§ Extracted records
######

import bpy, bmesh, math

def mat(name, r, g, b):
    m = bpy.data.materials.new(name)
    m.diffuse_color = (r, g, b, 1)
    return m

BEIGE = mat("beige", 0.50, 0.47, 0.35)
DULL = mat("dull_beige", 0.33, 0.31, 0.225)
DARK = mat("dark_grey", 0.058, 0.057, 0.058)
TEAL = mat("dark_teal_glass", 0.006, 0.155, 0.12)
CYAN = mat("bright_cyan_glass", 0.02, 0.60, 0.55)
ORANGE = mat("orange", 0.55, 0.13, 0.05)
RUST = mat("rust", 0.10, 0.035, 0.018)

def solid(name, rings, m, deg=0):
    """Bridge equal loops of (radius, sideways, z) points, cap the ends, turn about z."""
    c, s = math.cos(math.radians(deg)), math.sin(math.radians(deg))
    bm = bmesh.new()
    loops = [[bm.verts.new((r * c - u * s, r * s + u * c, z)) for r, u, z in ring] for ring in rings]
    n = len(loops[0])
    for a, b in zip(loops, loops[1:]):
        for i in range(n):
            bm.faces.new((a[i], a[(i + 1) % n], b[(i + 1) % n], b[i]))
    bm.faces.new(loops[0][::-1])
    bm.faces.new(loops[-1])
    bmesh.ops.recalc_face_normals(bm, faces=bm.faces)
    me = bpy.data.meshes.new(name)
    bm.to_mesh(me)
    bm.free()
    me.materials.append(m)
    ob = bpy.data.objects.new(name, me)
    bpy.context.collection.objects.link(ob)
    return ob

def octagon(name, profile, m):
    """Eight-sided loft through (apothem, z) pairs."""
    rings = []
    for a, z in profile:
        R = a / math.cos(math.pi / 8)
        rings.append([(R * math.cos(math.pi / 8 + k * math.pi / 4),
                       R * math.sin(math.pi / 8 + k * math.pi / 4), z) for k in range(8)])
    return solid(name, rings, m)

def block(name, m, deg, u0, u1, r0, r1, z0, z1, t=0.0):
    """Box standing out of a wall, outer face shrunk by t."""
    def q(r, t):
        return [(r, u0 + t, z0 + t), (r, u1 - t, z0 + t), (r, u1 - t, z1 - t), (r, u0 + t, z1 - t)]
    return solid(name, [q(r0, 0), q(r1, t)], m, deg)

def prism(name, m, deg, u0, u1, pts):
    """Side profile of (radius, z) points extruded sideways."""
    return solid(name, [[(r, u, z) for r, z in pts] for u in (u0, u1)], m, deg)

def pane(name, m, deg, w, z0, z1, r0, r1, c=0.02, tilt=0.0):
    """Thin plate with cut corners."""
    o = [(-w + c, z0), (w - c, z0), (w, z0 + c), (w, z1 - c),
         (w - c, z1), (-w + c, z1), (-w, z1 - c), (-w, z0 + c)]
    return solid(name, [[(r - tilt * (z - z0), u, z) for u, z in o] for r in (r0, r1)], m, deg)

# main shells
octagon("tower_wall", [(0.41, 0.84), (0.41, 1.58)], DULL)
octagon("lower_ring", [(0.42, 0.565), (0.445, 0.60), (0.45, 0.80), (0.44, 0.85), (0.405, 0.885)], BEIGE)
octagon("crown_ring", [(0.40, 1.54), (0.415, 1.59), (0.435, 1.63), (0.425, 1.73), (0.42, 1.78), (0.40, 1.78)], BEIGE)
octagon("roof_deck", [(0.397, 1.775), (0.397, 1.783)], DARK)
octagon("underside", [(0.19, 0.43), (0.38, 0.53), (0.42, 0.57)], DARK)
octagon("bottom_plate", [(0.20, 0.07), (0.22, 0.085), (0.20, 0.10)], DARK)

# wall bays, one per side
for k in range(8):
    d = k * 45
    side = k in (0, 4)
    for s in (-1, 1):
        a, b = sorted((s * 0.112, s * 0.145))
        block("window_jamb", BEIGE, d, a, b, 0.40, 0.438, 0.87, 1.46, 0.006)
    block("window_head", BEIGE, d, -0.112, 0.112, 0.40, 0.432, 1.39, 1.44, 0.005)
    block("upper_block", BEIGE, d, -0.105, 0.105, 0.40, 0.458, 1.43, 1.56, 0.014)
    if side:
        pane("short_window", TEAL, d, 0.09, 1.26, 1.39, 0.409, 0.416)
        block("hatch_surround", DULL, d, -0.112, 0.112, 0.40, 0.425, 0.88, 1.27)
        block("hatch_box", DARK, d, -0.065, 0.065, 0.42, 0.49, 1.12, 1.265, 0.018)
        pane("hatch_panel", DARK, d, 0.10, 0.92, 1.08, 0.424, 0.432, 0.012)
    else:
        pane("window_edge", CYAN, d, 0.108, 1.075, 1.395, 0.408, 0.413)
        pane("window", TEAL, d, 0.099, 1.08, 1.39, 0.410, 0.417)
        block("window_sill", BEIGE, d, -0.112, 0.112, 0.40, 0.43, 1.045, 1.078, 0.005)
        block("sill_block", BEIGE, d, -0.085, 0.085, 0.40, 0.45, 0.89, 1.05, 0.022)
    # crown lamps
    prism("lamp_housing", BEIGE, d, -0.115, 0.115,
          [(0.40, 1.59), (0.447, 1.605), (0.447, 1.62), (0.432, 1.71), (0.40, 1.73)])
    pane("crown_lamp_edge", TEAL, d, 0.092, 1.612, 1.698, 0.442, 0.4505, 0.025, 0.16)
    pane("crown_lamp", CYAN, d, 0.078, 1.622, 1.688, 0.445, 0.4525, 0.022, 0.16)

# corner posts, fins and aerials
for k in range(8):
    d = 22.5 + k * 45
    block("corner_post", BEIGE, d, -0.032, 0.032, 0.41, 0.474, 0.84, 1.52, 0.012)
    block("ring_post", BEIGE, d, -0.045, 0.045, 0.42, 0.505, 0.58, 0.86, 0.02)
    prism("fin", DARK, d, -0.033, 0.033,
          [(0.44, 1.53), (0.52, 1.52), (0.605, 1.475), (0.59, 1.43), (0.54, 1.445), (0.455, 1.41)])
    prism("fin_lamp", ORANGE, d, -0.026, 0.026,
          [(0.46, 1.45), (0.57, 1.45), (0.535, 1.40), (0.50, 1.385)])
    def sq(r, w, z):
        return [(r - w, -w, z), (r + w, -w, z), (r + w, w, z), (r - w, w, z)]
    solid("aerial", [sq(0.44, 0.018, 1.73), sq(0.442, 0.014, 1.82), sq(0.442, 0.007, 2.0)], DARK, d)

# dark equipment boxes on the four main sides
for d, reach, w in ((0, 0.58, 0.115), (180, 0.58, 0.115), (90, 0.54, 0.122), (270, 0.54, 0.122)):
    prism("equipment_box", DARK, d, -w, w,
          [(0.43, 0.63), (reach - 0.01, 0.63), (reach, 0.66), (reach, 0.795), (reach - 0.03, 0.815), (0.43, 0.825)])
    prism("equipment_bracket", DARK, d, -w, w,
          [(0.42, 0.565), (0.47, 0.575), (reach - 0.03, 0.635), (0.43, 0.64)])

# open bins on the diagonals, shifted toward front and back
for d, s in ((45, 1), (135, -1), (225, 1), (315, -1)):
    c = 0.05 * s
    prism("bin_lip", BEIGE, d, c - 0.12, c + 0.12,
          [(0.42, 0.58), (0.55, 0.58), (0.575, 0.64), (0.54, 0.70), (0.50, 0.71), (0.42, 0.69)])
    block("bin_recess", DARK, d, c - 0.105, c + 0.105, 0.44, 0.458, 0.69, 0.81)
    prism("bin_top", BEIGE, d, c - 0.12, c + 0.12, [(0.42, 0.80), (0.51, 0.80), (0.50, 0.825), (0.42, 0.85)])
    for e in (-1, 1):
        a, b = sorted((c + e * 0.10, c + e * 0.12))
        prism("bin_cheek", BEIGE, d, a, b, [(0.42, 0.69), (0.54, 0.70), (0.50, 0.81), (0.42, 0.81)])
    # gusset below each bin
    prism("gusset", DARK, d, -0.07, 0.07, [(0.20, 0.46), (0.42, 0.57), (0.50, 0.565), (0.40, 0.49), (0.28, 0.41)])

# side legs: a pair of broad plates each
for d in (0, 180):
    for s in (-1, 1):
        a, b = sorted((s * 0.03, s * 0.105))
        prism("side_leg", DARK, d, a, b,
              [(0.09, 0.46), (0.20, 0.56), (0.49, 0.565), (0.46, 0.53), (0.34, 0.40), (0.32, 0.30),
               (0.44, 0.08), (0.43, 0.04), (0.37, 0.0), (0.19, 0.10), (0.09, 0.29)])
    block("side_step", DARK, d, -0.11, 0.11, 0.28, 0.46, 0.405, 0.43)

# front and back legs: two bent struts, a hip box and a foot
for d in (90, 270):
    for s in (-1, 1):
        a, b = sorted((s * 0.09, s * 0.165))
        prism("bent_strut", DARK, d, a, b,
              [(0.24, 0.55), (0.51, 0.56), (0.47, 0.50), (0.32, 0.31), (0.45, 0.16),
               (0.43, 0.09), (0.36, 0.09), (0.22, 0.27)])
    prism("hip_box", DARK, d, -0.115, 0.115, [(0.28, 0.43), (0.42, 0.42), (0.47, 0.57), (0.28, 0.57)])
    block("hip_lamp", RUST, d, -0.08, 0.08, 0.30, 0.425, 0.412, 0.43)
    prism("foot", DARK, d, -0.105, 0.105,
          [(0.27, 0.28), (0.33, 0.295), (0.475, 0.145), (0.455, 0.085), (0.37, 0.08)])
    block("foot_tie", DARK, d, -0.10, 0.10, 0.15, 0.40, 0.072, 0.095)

######

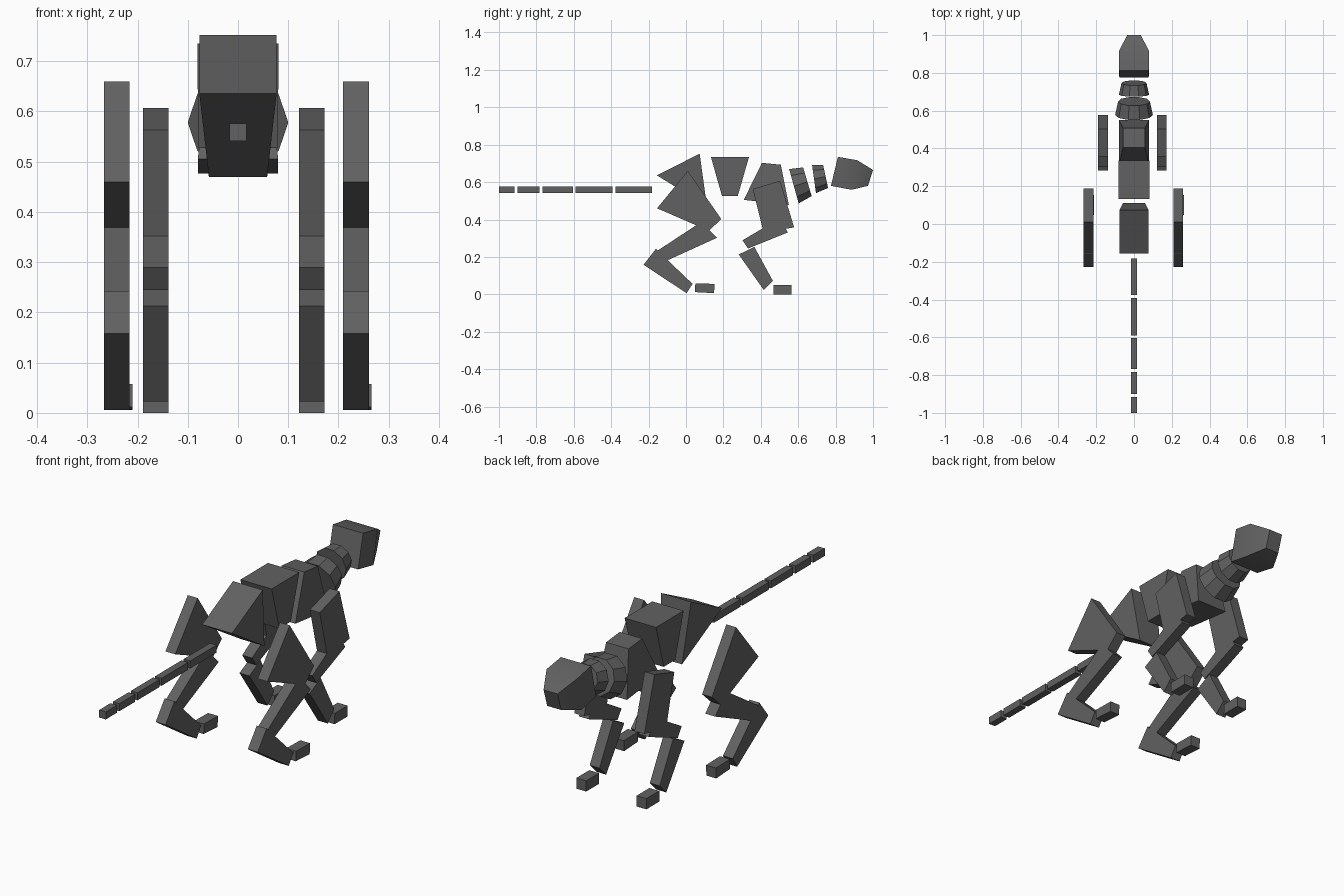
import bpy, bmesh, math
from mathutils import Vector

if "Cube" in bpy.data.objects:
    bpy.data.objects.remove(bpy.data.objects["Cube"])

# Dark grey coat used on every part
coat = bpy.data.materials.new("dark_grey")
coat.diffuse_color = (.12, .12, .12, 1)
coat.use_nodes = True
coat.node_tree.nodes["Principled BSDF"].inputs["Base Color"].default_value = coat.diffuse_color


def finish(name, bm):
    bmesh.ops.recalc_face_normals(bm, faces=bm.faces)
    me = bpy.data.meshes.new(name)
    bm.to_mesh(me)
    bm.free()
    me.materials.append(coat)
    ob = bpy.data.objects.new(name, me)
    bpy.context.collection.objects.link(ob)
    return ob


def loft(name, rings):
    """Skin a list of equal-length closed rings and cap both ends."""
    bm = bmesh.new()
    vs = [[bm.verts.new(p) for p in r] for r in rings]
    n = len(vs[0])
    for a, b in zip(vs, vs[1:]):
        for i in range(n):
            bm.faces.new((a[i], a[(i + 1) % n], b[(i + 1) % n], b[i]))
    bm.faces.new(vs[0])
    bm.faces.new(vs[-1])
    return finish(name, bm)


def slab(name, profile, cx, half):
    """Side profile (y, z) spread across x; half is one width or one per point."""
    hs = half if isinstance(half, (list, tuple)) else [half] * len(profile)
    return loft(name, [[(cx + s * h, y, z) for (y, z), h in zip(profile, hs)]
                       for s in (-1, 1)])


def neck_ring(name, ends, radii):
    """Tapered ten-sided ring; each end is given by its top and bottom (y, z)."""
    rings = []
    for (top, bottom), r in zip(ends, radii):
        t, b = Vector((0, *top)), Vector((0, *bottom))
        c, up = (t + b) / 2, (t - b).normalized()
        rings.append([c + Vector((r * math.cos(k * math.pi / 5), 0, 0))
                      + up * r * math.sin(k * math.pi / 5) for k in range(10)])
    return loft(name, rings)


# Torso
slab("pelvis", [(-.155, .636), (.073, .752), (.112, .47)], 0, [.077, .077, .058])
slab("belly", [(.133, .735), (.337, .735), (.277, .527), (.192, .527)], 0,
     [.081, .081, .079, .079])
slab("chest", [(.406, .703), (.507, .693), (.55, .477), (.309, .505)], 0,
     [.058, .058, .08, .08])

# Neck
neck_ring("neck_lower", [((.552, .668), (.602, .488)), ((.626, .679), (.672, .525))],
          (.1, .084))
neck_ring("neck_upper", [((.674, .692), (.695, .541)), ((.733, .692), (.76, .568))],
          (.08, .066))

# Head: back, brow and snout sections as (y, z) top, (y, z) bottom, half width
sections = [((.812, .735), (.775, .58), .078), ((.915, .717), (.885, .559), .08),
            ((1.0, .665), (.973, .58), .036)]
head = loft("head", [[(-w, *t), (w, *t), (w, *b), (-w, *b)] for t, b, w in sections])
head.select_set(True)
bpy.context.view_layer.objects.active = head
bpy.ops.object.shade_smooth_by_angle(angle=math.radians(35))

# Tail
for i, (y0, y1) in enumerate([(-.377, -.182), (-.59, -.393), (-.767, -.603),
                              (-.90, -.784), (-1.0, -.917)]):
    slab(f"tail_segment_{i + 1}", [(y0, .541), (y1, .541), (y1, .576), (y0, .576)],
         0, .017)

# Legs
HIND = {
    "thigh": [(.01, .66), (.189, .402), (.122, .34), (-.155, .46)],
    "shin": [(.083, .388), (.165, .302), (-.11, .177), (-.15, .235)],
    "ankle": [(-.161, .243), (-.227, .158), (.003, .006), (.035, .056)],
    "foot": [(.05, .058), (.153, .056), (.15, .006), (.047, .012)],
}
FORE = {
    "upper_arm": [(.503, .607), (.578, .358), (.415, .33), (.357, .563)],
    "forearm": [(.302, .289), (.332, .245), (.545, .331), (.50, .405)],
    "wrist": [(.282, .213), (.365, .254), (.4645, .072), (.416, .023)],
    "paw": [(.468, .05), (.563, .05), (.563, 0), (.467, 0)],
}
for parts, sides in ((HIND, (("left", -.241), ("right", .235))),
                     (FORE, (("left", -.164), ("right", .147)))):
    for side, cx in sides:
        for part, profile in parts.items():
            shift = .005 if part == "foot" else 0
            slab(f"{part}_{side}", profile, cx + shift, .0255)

######

§ WHAT YOU WILL DO
Take the records above and return, word for word, only the lines that fall from the line with "(0.405, 0.885)], BEIGE)" to the line with "1.12, 1.265, 0.018)", both of them included.

§ YOUR SOLUTION
octagon("lower_ring", [(0.42, 0.565), (0.445, 0.60), (0.45, 0.80), (0.44, 0.85), (0.405, 0.885)], BEIGE)
octagon("crown_ring", [(0.40, 1.54), (0.415, 1.59), (0.435, 1.63), (0.425, 1.73), (0.42, 1.78), (0.40, 1.78)], BEIGE)
octagon("roof_deck", [(0.397, 1.775), (0.397, 1.783)], DARK)
octagon("underside", [(0.19, 0.43), (0.38, 0.53), (0.42, 0.57)], DARK)
octagon("bottom_plate", [(0.20, 0.07), (0.22, 0.085), (0.20, 0.10)], DARK)

# wall bays, one per side
for k in range(8):
    d = k * 45
    side = k in (0, 4)
    for s in (-1, 1):
        a, b = sorted((s * 0.112, s * 0.145))
        block("window_jamb", BEIGE, d, a, b, 0.40, 0.438, 0.87, 1.46, 0.006)
    block("window_head", BEIGE, d, -0.112, 0.112, 0.40, 0.432, 1.39, 1.44, 0.005)
    block("upper_block", BEIGE, d, -0.105, 0.105, 0.40, 0.458, 1.43, 1.56, 0.014)
    if side:
        pane("short_window", TEAL, d, 0.09, 1.26, 1.39, 0.409, 0.416)
        block("hatch_surround", DULL, d, -0.112, 0.112, 0.40, 0.425, 0.88, 1.27)
        block("hatch_box", DARK, d, -0.065, 0.065, 0.42, 0.49, 1.12, 1.265, 0.018)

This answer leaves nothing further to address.